Material to process:
★ ★ ★ ★ ★ ★ ★
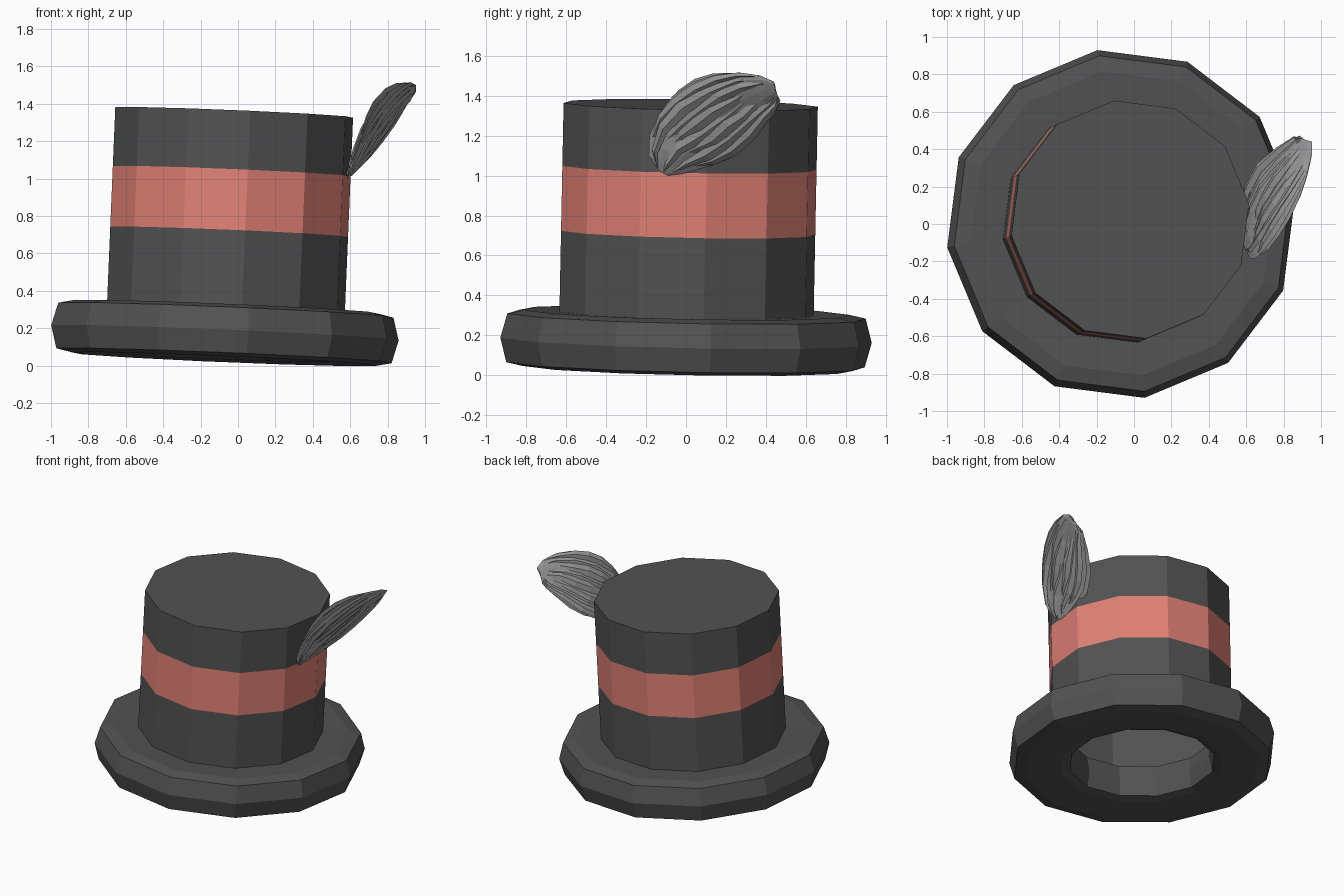
import bpy, math, random
from mathutils import Vector, Matrix

if "Cube" in bpy.data.objects:
    bpy.data.objects.remove(bpy.data.objects["Cube"])

random.seed(4)
SIDES, PHASE = 12, math.radians(7.7)
axis = Vector((0.042, 0.02, 1)).normalized()
TILT = (Matrix.Translation((-0.07, 0, 0.175))
        @ Vector((0, 0, 1)).rotation_difference(axis).to_matrix().to_4x4())


def material(name, rgb):
    m = bpy.data.materials.new(name)
    m.diffuse_color = (*rgb, 1)
    m.use_nodes = True
    m.node_tree.nodes["Principled BSDF"].inputs["Base Color"].default_value = m.diffuse_color
    return m


def add_object(name, verts, faces, mat):
    me = bpy.data.meshes.new(name)
    me.from_pydata(verts, [], faces)
    me.materials.append(mat)
    me.validate()
    ob = bpy.data.objects.new(name, me)
    bpy.context.collection.objects.link(ob)
    return ob


def lathe(name, profile, mat, closed=False, cap=False):
    """Spin (radius, height) points around the tilted hat axis."""
    verts, faces = [], []
    for r, h in profile:
        for i in range(SIDES):
            a = PHASE + math.tau * i / SIDES
            verts.append(TILT @ Vector((r * math.cos(a), r * math.sin(a), h)))
    n = len(profile)
    for k in range(n if closed else n - 1):
        p, q = k * SIDES, (k + 1) % n * SIDES
        for i in range(SIDES):
            j = (i + 1) % SIDES
            faces.append((p + i, p + j, q + j, q + i))
    if cap:
        faces.append(tuple(range((n - 1) * SIDES, n * SIDES)))
    return add_object(name, verts, faces, mat)


felt = material("dark_felt", (0.085, 0.085, 0.085))
ribbon = material("ribbon", (0.75, 0.22, 0.18))
plume = material("plume", (0.33, 0.33, 0.33))

# Brim: thick rounded ring, open in the middle
lathe("brim", [(0.49, 0), (0.51, -0.115), (0.57, -0.13), (0.82, -0.14), (0.905, -0.122),
               (0.938, 0), (0.905, 0.122), (0.82, 0.14), (0.57, 0.13), (0.51, 0.115)],
      felt, closed=True)

# Crown in three flush sections
lathe("crown_lower", [(0.642, 0), (0.642, 0.54)], felt)
lathe("hat_band", [(0.642, 0.54), (0.642, 0.865)], ribbon)
lathe("crown_upper", [(0.642, 0.865), (0.642, 1.18)], felt, cap=True)

# Feather: outline edges in (y, z), both running base to tip
UPPER = [(-.14, 1.03), (-.2, 1.12), (-.17, 1.26), (-.08, 1.39),
         (.05, 1.48), (.2, 1.52), (.35, 1.51), (.44, 1.47)]
LOWER = [(-.09, 1.0), (0, 1.01), (.08, 1.04), (.2, 1.07),
         (.33, 1.17), (.42, 1.28), (.48, 1.36), (.45, 1.42)]


def along(curve, t):
    s = min(max(t, 0), 1) * (len(curve) - 1)
    i = min(int(s), len(curve) - 2)
    return Vector(curve[i]).lerp(Vector(curve[i + 1]), s - i)


def feather_point(t, u, off):
    y, z = along(LOWER, t).lerp(along(UPPER, t), u)
    x = 0.595 + 0.35 * (z - 1.02) + 0.75 * (y + 0.15) * (z - 1.02)
    return Vector((x + off * 0.9, y - off * 0.25, z - off * 0.3))


def blade(verts, faces, t0, t1, u0, u1, off, thick, steps):
    """Closed sliver with a diamond cross-section, pointed at both ends."""
    base = len(verts)
    for k in range(steps + 1):
        f = k / steps
        t = t0 + (t1 - t0) * f
        w = (u1 - u0) / 2 * (0.3 + 0.7 * math.sin(math.pi * f) ** 0.6)
        c = (u0 + u1) / 2 + random.uniform(-.015, .015)
        h = thick * (0.35 + 0.65 * math.sin(math.pi * f))
        for du, dh in ((-w, 0), (0, h), (w, 0), (0, -h)):
            verts.append(feather_point(t, c + du, off * math.sin(math.pi * min(f + .1, 1)) + dh))
    for k in range(steps):
        for i in range(4):
            a, b = base + k * 4 + i, base + k * 4 + (i + 1) % 4
            faces.append((a, b, b + 4, a + 4))
    last = base + steps * 4
    faces += [(base + 3, base + 2, base + 1, base), (last, last + 1, last + 2, last + 3)]


# Vane: closed curved leaf
verts, faces = [], []
T, U = 9, 6
for side in (1, -1):
    for k in range(T + 1):
        for j in range(U + 1):
            t, u = k / T, j / U
            puff = 0.03 * math.sin(math.pi * u) * (0.3 + 0.7 * math.sin(math.pi * t))
            verts.append(feather_point(t, u, side * puff * random.uniform(0.6, 1.2)))
half = (T + 1) * (U + 1)
for s in (0, half):
    for k in range(T):
        for j in range(U):
            a = s + k * (U + 1) + j
            f = (a, a + 1, a + U + 2, a + U + 1)
            faces.append(f[::-1] if s == 0 else f)
add_object("feather_vane", verts, faces, plume)

# Barbs: overlapping slivers on both faces of the vane
verts, faces = [], []
for side in (1, -1):
    for n in range(8):
        u = 0.06 + 0.88 * n / 7
        t0 = random.uniform(0, 0.3)
        t1 = random.uniform(0.8, 1.0)
        blade(verts, faces, t0, t1, max(u - .09, 0), min(u + .09, 1),
              side * random.uniform(.02, .042), .014, 6)
add_object("feather_barbs", verts, faces, plume)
★ ★ ★ ★ ★ ★ ★
Your goal: In the listing above, find the line containing "puff = 0.03" and the line containing "u = 0.06 + 0.88 * n / 7", then quote both, plus every line between them, exactly as written.

Answer to this task:
            puff = 0.03 * math.sin(math.pi * u) * (0.3 + 0.7 * math.sin(math.pi * t))
            verts.append(feather_point(t, u, side * puff * random.uniform(0.6, 1.2)))
half = (T + 1) * (U + 1)
for s in (0, half):
    for k in range(T):
        for j in range(U):
            a = s + k * (U + 1) + j
            f = (a, a + 1, a + U + 2, a + U + 1)
            faces.append(f[::-1] if s == 0 else f)
add_object("feather_vane", verts, faces, plume)

# Barbs: overlapping slivers on both faces of the vane
verts, faces = [], []
for side in (1, -1):
    for n in range(8):
        u = 0.06 + 0.88 * n / 7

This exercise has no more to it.